WORK TO COMPLETE –
With the pictures removed, write out the data below exactly.

Top of EXERCISE INPUTS

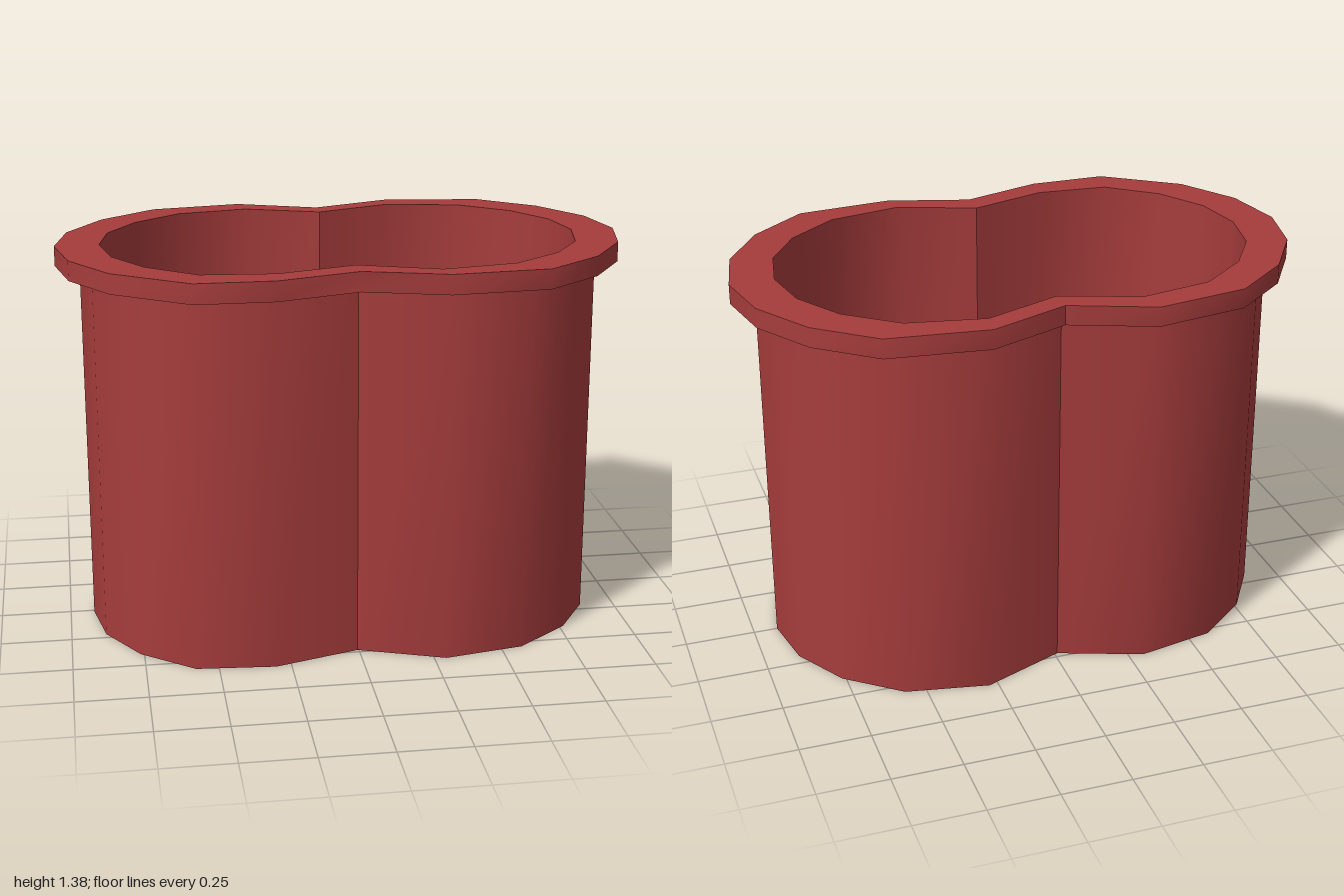
import * as THREE from 'three';
import { toCreasedNormals } from 'three/addons/utils/BufferGeometryUtils.js';

// Two-lobed outlines as x, z pairs, running from the right end round the back
const RIM = [
  -1, 0.01, -0.955, -0.21, -0.825, -0.415, -0.625, -0.575, -0.3, -0.63,
  -0.01, -0.52, 0.27, -0.63, 0.625, -0.59, 0.825, -0.43, 0.955, -0.225,
  1, 0, 0.955, 0.225, 0.825, 0.43, 0.625, 0.59, 0.285, 0.62,
  -0.005, 0.535, -0.29, 0.625, -0.565, 0.625, -0.825, 0.445, -0.955, 0.24,
];
const INNER = [
  -0.845, 0.01, -0.81, -0.18, -0.705, -0.345, -0.535, -0.48, -0.28, -0.53,
  -0.01, -0.435, 0.26, -0.54, 0.53, -0.49, 0.705, -0.355, 0.81, -0.185,
  0.845, 0, 0.81, 0.19, 0.705, 0.355, 0.53, 0.49, 0.27, 0.54,
  -0.005, 0.44, -0.28, 0.525, -0.535, 0.505, -0.705, 0.37, -0.81, 0.2,
];
const HEIGHT = 1.38, RIM_Y = 1.31, FLOOR_Y = 0.07;

const toPoints = (flat, sx = 1, sz = 1) =>
  Array.from({ length: flat.length / 2 }, (_, i) => new THREE.Vector2(flat[2 * i] * sx, flat[2 * i + 1] * sz));

// Strip of faces joining one outline at y0 to another at y1
function band(a, y0, b, y1) {
  const pos = [];
  a.forEach((p, i) => {
    const j = (i + 1) % a.length;
    const a0 = [p.x, y0, p.y], a1 = [a[j].x, y0, a[j].y];
    const b0 = [b[i].x, y1, b[i].y], b1 = [b[j].x, y1, b[j].y];
    pos.push(...a0, ...b0, ...a1, ...a1, ...b0, ...b1);
  });
  const g = new THREE.BufferGeometry();
  g.setAttribute('position', new THREE.Float32BufferAttribute(pos, 3));
  return toCreasedNormals(g, 0.62);
}

// Flat face filling an outline, turned up or down
function cap(points, y, up) {
  const s = up ? -1 : 1;
  const shape = new THREE.Shape(points.map(p => new THREE.Vector2(p.x, p.y * s)));
  return new THREE.ShapeGeometry(shape).rotateX(s * Math.PI / 2).translate(0, y, 0);
}

export function createModel() {
  const group = new THREE.Group();
  group.name = 'twoLobedContainer';
  const material = new THREE.MeshStandardMaterial({ color: 0xa63c3c });
  const add = (name, geometry, parent = group) => {
    const mesh = new THREE.Mesh(geometry, material);
    mesh.name = name;
    parent.add(mesh);
  };

  const rim = toPoints(RIM);
  const inner = toPoints(INNER);
  const outer = toPoints(INNER, 1.083, 1.1);

  // Hollow body
  add('outerWall', band(outer, 0, outer, RIM_Y));
  add('innerWall', band(inner, HEIGHT, inner, FLOOR_Y));
  add('floor', cap(inner, FLOOR_Y, true));
  add('base', cap(outer, 0, false));

  // Overhanging rim
  const rimGroup = new THREE.Group();
  rimGroup.name = 'rim';
  group.add(rimGroup);
  add('rimUnderside', band(outer, RIM_Y, rim, RIM_Y), rimGroup);
  add('rimEdge', band(rim, RIM_Y, rim, HEIGHT), rimGroup);
  add('rimTop', band(rim, HEIGHT, inner, HEIGHT), rimGroup);

  return group;
}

Bottom of EXERCISE INPUTS

ANSWER TO THIS TASK –
import * as THREE from 'three';
import { toCreasedNormals } from 'three/addons/utils/BufferGeometryUtils.js';

// Two-lobed outlines as x, z pairs, running from the right end round the back
const RIM = [
  -1, 0.01, -0.955, -0.21, -0.825, -0.415, -0.625, -0.575, -0.3, -0.63,
  -0.01, -0.52, 0.27, -0.63, 0.625, -0.59, 0.825, -0.43, 0.955, -0.225,
  1, 0, 0.955, 0.225, 0.825, 0.43, 0.625, 0.59, 0.285, 0.62,
  -0.005, 0.535, -0.29, 0.625, -0.565, 0.625, -0.825, 0.445, -0.955, 0.24,
];
const INNER = [
  -0.845, 0.01, -0.81, -0.18, -0.705, -0.345, -0.535, -0.48, -0.28, -0.53,
  -0.01, -0.435, 0.26, -0.54, 0.53, -0.49, 0.705, -0.355, 0.81, -0.185,
  0.845, 0, 0.81, 0.19, 0.705, 0.355, 0.53, 0.49, 0.27, 0.54,
  -0.005, 0.44, -0.28, 0.525, -0.535, 0.505, -0.705, 0.37, -0.81, 0.2,
];
const HEIGHT = 1.38, RIM_Y = 1.31, FLOOR_Y = 0.07;

const toPoints = (flat, sx = 1, sz = 1) =>
  Array.from({ length: flat.length / 2 }, (_, i) => new THREE.Vector2(flat[2 * i] * sx, flat[2 * i + 1] * sz));

// Strip of faces joining one outline at y0 to another at y1
function band(a, y0, b, y1) {
  const pos = [];
  a.forEach((p, i) => {
    const j = (i + 1) % a.length;
    const a0 = [p.x, y0, p.y], a1 = [a[j].x, y0, a[j].y];
    const b0 = [b[i].x, y1, b[i].y], b1 = [b[j].x, y1, b[j].y];
    pos.push(...a0, ...b0, ...a1, ...a1, ...b0, ...b1);
  });
  const g = new THREE.BufferGeometry();
  g.setAttribute('position', new THREE.Float32BufferAttribute(pos, 3));
  return toCreasedNormals(g, 0.62);
}

// Flat face filling an outline, turned up or down
function cap(points, y, up) {
  const s = up ? -1 : 1;
  const shape = new THREE.Shape(points.map(p => new THREE.Vector2(p.x, p.y * s)));
  return new THREE.ShapeGeometry(shape).rotateX(s * Math.PI / 2).translate(0, y, 0);
}

export function createModel() {
  const group = new THREE.Group();
  group.name = 'twoLobedContainer';
  const material = new THREE.MeshStandardMaterial({ color: 0xa63c3c });
  const add = (name, geometry, parent = group) => {
    const mesh = new THREE.Mesh(geometry, material);
    mesh.name = name;
    parent.add(mesh);
  };

  const rim = toPoints(RIM);
  const inner = toPoints(INNER);
  const outer = toPoints(INNER, 1.083, 1.1);

  // Hollow body
  add('outerWall', band(outer, 0, outer, RIM_Y));
  add('innerWall', band(inner, HEIGHT, inner, FLOOR_Y));
  add('floor', cap(inner, FLOOR_Y, true));
  add('base', cap(outer, 0, false));

  // Overhanging rim
  const rimGroup = new THREE.Group();
  rimGroup.name = 'rim';
  group.add(rimGroup);
  add('rimUnderside', band(outer, RIM_Y, rim, RIM_Y), rimGroup);
  add('rimEdge', band(rim, RIM_Y, rim, HEIGHT), rimGroup);
  add('rimTop', band(rim, HEIGHT, inner, HEIGHT), rimGroup);

  return group;
}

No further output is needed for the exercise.